Nothing outside the stretch is wanted. Repeat exactly the lines of the listing below from the one that contains "115, 142, 166)" through the one that contains "wall with recessed", both ends included.

### Given records

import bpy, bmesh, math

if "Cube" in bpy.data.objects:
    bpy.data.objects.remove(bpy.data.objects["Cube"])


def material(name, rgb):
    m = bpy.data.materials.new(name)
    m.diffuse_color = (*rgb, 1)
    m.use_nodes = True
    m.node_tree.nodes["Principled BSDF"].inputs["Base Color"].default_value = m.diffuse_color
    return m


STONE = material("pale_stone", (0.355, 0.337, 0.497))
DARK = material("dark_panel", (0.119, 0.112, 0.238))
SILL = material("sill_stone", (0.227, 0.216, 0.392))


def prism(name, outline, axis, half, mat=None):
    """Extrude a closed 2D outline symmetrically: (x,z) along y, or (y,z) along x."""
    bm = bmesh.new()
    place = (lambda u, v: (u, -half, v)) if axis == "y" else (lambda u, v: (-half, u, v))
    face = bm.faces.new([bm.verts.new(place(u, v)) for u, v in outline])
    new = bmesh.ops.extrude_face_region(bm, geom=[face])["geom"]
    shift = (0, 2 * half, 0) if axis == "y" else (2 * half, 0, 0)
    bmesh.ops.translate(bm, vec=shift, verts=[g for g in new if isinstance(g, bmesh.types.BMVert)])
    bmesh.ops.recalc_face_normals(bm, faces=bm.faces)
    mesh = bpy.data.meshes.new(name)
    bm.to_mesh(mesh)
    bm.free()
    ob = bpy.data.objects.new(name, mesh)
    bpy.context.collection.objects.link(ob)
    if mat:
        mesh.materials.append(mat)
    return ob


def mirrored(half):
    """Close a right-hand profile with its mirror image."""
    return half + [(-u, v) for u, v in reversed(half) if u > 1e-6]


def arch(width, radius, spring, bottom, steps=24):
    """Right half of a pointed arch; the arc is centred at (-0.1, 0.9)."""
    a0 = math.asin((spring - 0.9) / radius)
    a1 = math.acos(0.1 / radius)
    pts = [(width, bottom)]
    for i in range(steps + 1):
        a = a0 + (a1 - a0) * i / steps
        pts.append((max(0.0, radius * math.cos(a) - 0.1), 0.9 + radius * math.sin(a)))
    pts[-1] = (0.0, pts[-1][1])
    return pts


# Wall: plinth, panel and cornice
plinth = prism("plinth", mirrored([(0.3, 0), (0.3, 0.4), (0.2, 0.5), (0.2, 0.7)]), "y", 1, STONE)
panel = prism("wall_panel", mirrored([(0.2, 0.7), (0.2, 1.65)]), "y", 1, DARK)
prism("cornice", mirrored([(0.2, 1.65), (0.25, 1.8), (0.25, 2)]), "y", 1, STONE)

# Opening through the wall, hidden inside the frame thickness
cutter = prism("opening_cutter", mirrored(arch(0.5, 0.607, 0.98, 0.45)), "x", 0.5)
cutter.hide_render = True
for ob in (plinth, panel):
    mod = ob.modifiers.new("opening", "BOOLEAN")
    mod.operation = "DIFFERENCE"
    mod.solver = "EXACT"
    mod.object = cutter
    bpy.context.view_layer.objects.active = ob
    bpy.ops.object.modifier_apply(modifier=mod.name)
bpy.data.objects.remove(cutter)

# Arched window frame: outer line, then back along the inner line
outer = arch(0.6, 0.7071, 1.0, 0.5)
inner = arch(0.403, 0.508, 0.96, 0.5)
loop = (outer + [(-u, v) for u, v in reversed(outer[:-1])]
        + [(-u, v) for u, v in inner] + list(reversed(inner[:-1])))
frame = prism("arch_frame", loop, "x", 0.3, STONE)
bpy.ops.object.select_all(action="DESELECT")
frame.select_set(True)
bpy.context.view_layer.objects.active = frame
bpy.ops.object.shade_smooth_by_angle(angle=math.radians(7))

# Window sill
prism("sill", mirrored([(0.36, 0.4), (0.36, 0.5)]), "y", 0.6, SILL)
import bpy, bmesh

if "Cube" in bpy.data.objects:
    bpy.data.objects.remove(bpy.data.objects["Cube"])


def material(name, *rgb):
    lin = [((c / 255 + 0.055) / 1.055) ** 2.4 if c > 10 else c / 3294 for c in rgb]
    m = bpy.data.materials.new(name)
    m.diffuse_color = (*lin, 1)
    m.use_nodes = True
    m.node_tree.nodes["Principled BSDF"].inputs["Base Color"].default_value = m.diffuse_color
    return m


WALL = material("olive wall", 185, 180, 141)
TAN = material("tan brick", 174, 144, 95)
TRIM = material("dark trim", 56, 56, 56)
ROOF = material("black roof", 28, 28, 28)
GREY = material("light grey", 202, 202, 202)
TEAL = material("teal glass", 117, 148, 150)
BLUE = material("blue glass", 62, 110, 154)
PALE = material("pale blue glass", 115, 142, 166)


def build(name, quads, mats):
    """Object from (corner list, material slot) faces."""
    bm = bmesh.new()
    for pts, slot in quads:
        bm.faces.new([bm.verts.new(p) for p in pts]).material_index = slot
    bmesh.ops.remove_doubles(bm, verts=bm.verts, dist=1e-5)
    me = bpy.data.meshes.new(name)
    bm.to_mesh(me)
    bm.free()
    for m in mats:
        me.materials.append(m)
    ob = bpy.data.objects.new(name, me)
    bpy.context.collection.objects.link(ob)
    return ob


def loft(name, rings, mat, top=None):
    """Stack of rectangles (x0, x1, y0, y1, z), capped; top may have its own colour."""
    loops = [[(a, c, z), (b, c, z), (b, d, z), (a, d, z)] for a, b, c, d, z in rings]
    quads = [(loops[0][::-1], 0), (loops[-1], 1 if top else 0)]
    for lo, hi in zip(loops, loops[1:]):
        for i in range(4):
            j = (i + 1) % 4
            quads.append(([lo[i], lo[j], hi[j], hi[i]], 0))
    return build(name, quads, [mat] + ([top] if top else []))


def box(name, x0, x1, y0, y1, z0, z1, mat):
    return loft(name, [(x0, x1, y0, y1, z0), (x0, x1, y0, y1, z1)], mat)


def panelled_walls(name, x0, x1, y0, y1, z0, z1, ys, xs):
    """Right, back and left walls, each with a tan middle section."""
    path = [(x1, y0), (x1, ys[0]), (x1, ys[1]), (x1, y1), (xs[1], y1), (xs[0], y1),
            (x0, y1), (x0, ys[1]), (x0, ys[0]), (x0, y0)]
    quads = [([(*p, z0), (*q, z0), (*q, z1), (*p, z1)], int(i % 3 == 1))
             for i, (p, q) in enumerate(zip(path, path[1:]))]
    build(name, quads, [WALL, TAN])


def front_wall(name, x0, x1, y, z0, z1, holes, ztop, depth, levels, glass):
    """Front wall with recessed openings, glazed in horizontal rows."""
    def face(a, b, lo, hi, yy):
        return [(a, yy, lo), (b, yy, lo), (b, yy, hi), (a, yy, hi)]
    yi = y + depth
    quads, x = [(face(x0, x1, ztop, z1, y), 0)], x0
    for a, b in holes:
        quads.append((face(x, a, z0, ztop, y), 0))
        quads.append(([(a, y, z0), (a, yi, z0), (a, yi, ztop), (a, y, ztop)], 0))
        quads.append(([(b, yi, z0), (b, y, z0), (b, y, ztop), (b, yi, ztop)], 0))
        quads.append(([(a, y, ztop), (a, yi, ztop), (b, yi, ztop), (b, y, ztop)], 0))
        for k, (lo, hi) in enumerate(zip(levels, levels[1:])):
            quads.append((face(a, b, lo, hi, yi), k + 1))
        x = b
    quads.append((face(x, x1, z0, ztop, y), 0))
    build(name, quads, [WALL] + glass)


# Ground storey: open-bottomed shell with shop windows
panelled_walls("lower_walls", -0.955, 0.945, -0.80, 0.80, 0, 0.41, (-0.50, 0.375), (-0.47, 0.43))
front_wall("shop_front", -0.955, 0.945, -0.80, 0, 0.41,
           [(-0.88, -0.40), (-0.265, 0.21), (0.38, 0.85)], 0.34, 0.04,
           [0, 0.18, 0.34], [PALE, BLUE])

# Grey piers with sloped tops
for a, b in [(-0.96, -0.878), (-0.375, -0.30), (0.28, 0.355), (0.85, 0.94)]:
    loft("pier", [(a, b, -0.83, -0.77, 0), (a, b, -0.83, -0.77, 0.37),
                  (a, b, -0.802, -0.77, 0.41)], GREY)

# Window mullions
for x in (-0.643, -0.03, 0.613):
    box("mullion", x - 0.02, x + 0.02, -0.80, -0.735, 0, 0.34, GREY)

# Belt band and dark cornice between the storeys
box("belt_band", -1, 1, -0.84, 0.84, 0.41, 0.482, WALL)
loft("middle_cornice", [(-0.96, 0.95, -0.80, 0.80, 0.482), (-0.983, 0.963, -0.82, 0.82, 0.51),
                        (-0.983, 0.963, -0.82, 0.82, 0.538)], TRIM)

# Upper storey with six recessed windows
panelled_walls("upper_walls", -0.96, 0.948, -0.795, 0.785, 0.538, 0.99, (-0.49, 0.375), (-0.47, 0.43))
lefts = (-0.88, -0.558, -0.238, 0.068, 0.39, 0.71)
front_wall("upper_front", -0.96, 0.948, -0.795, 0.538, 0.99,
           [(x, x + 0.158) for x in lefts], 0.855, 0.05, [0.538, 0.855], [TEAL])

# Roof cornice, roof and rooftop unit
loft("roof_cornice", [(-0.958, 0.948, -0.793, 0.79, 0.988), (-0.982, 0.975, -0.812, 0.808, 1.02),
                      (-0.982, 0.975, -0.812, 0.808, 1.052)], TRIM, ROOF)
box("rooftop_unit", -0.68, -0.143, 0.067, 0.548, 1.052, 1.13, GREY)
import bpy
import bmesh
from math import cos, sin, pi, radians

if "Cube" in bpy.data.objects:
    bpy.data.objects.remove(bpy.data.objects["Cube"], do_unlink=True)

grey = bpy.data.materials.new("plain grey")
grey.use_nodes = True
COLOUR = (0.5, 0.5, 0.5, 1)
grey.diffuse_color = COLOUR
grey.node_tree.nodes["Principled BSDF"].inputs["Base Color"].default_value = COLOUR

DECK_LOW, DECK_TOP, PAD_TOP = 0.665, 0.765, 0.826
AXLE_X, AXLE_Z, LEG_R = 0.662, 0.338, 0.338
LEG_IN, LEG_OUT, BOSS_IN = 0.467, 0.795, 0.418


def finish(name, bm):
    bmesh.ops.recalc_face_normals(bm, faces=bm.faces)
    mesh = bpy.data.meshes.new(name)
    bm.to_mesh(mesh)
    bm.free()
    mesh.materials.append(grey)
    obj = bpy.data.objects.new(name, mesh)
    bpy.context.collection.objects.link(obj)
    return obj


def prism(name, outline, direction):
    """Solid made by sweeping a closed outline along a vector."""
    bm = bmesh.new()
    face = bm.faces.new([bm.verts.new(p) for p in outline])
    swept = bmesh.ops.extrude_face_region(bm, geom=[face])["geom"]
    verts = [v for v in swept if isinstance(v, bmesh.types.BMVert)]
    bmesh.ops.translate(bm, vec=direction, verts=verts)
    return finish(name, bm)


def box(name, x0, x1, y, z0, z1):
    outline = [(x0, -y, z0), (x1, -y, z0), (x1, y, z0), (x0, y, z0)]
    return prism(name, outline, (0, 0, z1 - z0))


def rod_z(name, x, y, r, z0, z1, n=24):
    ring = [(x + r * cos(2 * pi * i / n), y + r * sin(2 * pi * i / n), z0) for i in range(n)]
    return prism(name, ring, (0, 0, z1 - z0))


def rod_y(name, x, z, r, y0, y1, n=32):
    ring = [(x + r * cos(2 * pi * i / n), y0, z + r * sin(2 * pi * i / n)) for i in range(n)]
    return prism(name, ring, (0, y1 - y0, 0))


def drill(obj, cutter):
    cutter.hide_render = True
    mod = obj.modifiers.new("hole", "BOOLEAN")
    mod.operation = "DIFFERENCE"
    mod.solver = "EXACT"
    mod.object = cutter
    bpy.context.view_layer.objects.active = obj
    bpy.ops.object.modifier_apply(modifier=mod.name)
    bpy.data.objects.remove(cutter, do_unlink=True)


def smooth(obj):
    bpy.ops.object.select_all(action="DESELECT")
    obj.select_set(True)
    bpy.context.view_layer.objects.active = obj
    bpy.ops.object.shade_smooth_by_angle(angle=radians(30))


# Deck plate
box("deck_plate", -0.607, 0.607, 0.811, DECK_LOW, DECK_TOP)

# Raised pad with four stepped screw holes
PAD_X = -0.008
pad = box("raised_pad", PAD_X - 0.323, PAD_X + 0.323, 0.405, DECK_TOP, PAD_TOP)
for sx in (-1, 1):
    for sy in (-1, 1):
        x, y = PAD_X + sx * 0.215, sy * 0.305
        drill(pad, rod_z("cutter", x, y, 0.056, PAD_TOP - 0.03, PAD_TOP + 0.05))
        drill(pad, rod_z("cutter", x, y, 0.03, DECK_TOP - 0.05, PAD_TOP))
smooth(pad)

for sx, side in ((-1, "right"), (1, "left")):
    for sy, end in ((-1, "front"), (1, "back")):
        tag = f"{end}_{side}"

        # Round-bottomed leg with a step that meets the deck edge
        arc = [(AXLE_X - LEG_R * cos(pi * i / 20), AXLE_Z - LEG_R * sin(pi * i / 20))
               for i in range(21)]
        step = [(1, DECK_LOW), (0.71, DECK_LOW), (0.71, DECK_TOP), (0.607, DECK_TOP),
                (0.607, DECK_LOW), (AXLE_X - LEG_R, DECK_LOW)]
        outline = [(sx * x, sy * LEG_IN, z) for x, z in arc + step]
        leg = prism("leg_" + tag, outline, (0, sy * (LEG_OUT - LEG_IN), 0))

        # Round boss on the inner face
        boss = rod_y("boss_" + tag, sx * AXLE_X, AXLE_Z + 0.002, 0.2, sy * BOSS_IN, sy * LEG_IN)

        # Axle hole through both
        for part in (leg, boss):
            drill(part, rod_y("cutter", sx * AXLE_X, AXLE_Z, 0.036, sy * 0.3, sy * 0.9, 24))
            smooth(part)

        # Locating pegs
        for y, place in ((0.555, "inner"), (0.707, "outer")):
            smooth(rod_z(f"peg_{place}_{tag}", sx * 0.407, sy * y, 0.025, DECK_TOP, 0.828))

######

**Reply:**
PALE = material("pale blue glass", 115, 142, 166)


def build(name, quads, mats):
    """Object from (corner list, material slot) faces."""
    bm = bmesh.new()
    for pts, slot in quads:
        bm.faces.new([bm.verts.new(p) for p in pts]).material_index = slot
    bmesh.ops.remove_doubles(bm, verts=bm.verts, dist=1e-5)
    me = bpy.data.meshes.new(name)
    bm.to_mesh(me)
    bm.free()
    for m in mats:
        me.materials.append(m)
    ob = bpy.data.objects.new(name, me)
    bpy.context.collection.objects.link(ob)
    return ob


def loft(name, rings, mat, top=None):
    """Stack of rectangles (x0, x1, y0, y1, z), capped; top may have its own colour."""
    loops = [[(a, c, z), (b, c, z), (b, d, z), (a, d, z)] for a, b, c, d, z in rings]
    quads = [(loops[0][::-1], 0), (loops[-1], 1 if top else 0)]
    for lo, hi in zip(loops, loops[1:]):
        for i in range(4):
            j = (i + 1) % 4
            quads.append(([lo[i], lo[j], hi[j], hi[i]], 0))
    return build(name, quads, [mat] + ([top] if top else []))


def box(name, x0, x1, y0, y1, z0, z1, mat):
    return loft(name, [(x0, x1, y0, y1, z0), (x0, x1, y0, y1, z1)], mat)


def panelled_walls(name, x0, x1, y0, y1, z0, z1, ys, xs):
    """Right, back and left walls, each with a tan middle section."""
    path = [(x1, y0), (x1, ys[0]), (x1, ys[1]), (x1, y1), (xs[1], y1), (xs[0], y1),
            (x0, y1), (x0, ys[1]), (x0, ys[0]), (x0, y0)]
    quads = [([(*p, z0), (*q, z0), (*q, z1), (*p, z1)], int(i % 3 == 1))
             for i, (p, q) in enumerate(zip(path, path[1:]))]
    build(name, quads, [WALL, TAN])


def front_wall(name, x0, x1, y, z0, z1, holes, ztop, depth, levels, glass):
    """Front wall with recessed openings, glazed in horizontal rows."""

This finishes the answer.